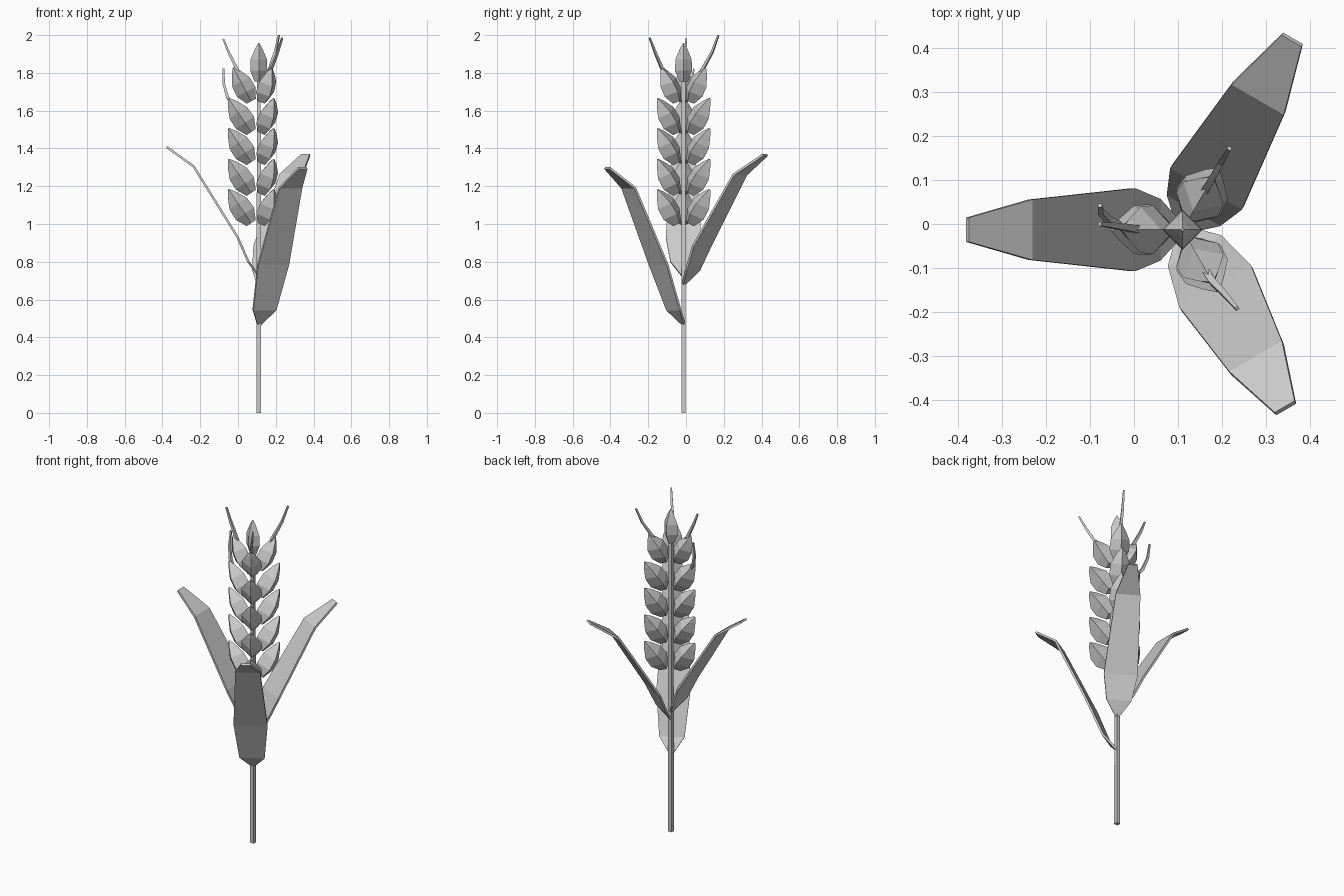
import bpy, bmesh, math
from mathutils import Vector

if "Cube" in bpy.data.objects:
    bpy.data.objects.remove(bpy.data.objects["Cube"])

SX, SY = 0.11, -0.013  # stem position


def polar(angle, r, z, t=0.0):
    """Point at radius r along a direction from the stem, shifted sideways by t."""
    a = math.radians(angle)
    return Vector((SX + r * math.cos(a) - t * math.sin(a),
                   SY + r * math.sin(a) + t * math.cos(a), z))


def finish(name, bm):
    bmesh.ops.recalc_face_normals(bm, faces=bm.faces)
    me = bpy.data.meshes.new(name)
    bm.to_mesh(me)
    bm.free()
    ob = bpy.data.objects.new(name, me)
    bpy.context.collection.objects.link(ob)
    return ob


def loft(name, centers, radii, side, turn=0.0, n=4):
    """Faceted tube through centers; 'side' fixes the ring orientation."""
    bm = bmesh.new()
    rings = []
    for i, (c, r) in enumerate(zip(centers, radii)):
        d = (centers[min(i + 1, len(centers) - 1)] - centers[max(i - 1, 0)]).normalized()
        v = d.cross(side).normalized()
        u = v.cross(d)
        rings.append([bm.verts.new(c + r * (math.cos(k) * u + math.sin(k) * v))
                      for k in (turn + 2 * math.pi * j / n for j in range(n))])
    for a, b in zip(rings, rings[1:]):
        for j in range(n):
            bm.faces.new((a[j], a[(j + 1) % n], b[(j + 1) % n], b[j]))
    bm.faces.new(rings[0])
    bm.faces.new(rings[-1])
    return finish(name, bm)


def tangent(angle):
    a = math.radians(angle)
    return Vector((-math.sin(a), math.cos(a), 0))


# (fraction of length, half width)
GRAIN = [(0, .029), (.28, .058), (.58, .055), (.85, .026), (1, .004)]


def grain(name, base, tip, angle, s=1.0):
    loft(name, [base.lerp(tip, f) for f, _ in GRAIN], [w * s for _, w in GRAIN], tangent(angle))


def leaf(name, angle, rows):
    """Thin bent blade from rows of (radius, height, width)."""
    bm = bmesh.new()
    pairs = [[bm.verts.new(polar(angle, r, z, s * w / 2)) for s in (-1, 1)] for r, z, w in rows]
    for a, b in zip(pairs, pairs[1:]):
        bm.faces.new((a[0], a[1], b[1], b[0]))
    ob = finish(name, bm)
    mod = ob.modifiers.new("thickness", 'SOLIDIFY')
    mod.thickness = 0.012
    mod.offset = 0


# Stem
loft("stem", [Vector((SX, SY, 0)), Vector((SX, SY, 1.77))], [.0165, .0145],
     Vector((1, 0, 0)), math.pi / 4)

# Three columns of grains
for c, ang in enumerate((180, 60, -60)):
    for i, z in enumerate((1.005, 1.165, 1.328, 1.487, 1.65)):
        top = i == 4
        grain(f"grain_{c + 1}_{i + 1}", polar(ang, .04, z),
              polar(ang, .135 if top else .16, z + .178), ang, .95 if top else 1)

# Upright top grain
grain("top_grain", Vector((SX, SY, 1.755)), Vector((SX, SY, 1.957)), 0, .78)

# Bristles: (angle, path of radius, height, sideways shift)
bristles = [
    (180, [(.10, 1.79, 0), (.125, 1.84, -.005), (.16, 1.91, -.01), (.188, 1.98, -.013)]),
    (180, [(.13, 1.62, 0), (.165, 1.67, -.02), (.185, 1.74, -.04), (.187, 1.822, -.055)]),
    (60, [(.10, 1.79, 0), (.13, 1.84, 0), (.175, 1.91, 0), (.213, 2.0, .0)]),
    (-60, [(.10, 1.79, 0), (.135, 1.83, 0), (.175, 1.90, .01), (.217, 1.985, .018)]),
]
for i, (ang, path) in enumerate(bristles):
    loft(f"bristle_{i + 1}", [polar(ang, r, z, t) for r, z, t in path],
         [.012, .011, .009, .006], tangent(ang), math.pi / 4)

# Leaves
leaf("leaf_left", 180, [(0, .725, .02), (.055, .80, .14), (.112, .93, .188),
                        (.345, 1.305, .137), (.488, 1.408, .055)])
leaf("leaf_back", 60, [(0, .68, .02), (.055, .755, .14), (.112, .885, .188),
                       (.345, 1.262, .137), (.498, 1.366, .052)])
leaf("leaf_front", -60, [(0, .468, .02), (.06, .545, .14), (.153, .785, .188),
                         (.336, 1.192, .138), (.467, 1.297, .052)])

Your instructions:
Reproduce the listing verbatim, and keep the pictures out of the copy.

Response to the task:
import bpy, bmesh, math
from mathutils import Vector

if "Cube" in bpy.data.objects:
    bpy.data.objects.remove(bpy.data.objects["Cube"])

SX, SY = 0.11, -0.013  # stem position


def polar(angle, r, z, t=0.0):
    """Point at radius r along a direction from the stem, shifted sideways by t."""
    a = math.radians(angle)
    return Vector((SX + r * math.cos(a) - t * math.sin(a),
                   SY + r * math.sin(a) + t * math.cos(a), z))


def finish(name, bm):
    bmesh.ops.recalc_face_normals(bm, faces=bm.faces)
    me = bpy.data.meshes.new(name)
    bm.to_mesh(me)
    bm.free()
    ob = bpy.data.objects.new(name, me)
    bpy.context.collection.objects.link(ob)
    return ob


def loft(name, centers, radii, side, turn=0.0, n=4):
    """Faceted tube through centers; 'side' fixes the ring orientation."""
    bm = bmesh.new()
    rings = []
    for i, (c, r) in enumerate(zip(centers, radii)):
        d = (centers[min(i + 1, len(centers) - 1)] - centers[max(i - 1, 0)]).normalized()
        v = d.cross(side).normalized()
        u = v.cross(d)
        rings.append([bm.verts.new(c + r * (math.cos(k) * u + math.sin(k) * v))
                      for k in (turn + 2 * math.pi * j / n for j in range(n))])
    for a, b in zip(rings, rings[1:]):
        for j in range(n):
            bm.faces.new((a[j], a[(j + 1) % n], b[(j + 1) % n], b[j]))
    bm.faces.new(rings[0])
    bm.faces.new(rings[-1])
    return finish(name, bm)


def tangent(angle):
    a = math.radians(angle)
    return Vector((-math.sin(a), math.cos(a), 0))


# (fraction of length, half width)
GRAIN = [(0, .029), (.28, .058), (.58, .055), (.85, .026), (1, .004)]


def grain(name, base, tip, angle, s=1.0):
    loft(name, [base.lerp(tip, f) for f, _ in GRAIN], [w * s for _, w in GRAIN], tangent(angle))


def leaf(name, angle, rows):
    """Thin bent blade from rows of (radius, height, width)."""
    bm = bmesh.new()
    pairs = [[bm.verts.new(polar(angle, r, z, s * w / 2)) for s in (-1, 1)] for r, z, w in rows]
    for a, b in zip(pairs, pairs[1:]):
        bm.faces.new((a[0], a[1], b[1], b[0]))
    ob = finish(name, bm)
    mod = ob.modifiers.new("thickness", 'SOLIDIFY')
    mod.thickness = 0.012
    mod.offset = 0


# Stem
loft("stem", [Vector((SX, SY, 0)), Vector((SX, SY, 1.77))], [.0165, .0145],
     Vector((1, 0, 0)), math.pi / 4)

# Three columns of grains
for c, ang in enumerate((180, 60, -60)):
    for i, z in enumerate((1.005, 1.165, 1.328, 1.487, 1.65)):
        top = i == 4
        grain(f"grain_{c + 1}_{i + 1}", polar(ang, .04, z),
              polar(ang, .135 if top else .16, z + .178), ang, .95 if top else 1)

# Upright top grain
grain("top_grain", Vector((SX, SY, 1.755)), Vector((SX, SY, 1.957)), 0, .78)

# Bristles: (angle, path of radius, height, sideways shift)
bristles = [
    (180, [(.10, 1.79, 0), (.125, 1.84, -.005), (.16, 1.91, -.01), (.188, 1.98, -.013)]),
    (180, [(.13, 1.62, 0), (.165, 1.67, -.02), (.185, 1.74, -.04), (.187, 1.822, -.055)]),
    (60, [(.10, 1.79, 0), (.13, 1.84, 0), (.175, 1.91, 0), (.213, 2.0, .0)]),
    (-60, [(.10, 1.79, 0), (.135, 1.83, 0), (.175, 1.90, .01), (.217, 1.985, .018)]),
]
for i, (ang, path) in enumerate(bristles):
    loft(f"bristle_{i + 1}", [polar(ang, r, z, t) for r, z, t in path],
         [.012, .011, .009, .006], tangent(ang), math.pi / 4)

# Leaves
leaf("leaf_left", 180, [(0, .725, .02), (.055, .80, .14), (.112, .93, .188),
                        (.345, 1.305, .137), (.488, 1.408, .055)])
leaf("leaf_back", 60, [(0, .68, .02), (.055, .755, .14), (.112, .885, .188),
                       (.345, 1.262, .137), (.498, 1.366, .052)])
leaf("leaf_front", -60, [(0, .468, .02), (.06, .545, .14), (.153, .785, .188),
                         (.336, 1.192, .138), (.467, 1.297, .052)])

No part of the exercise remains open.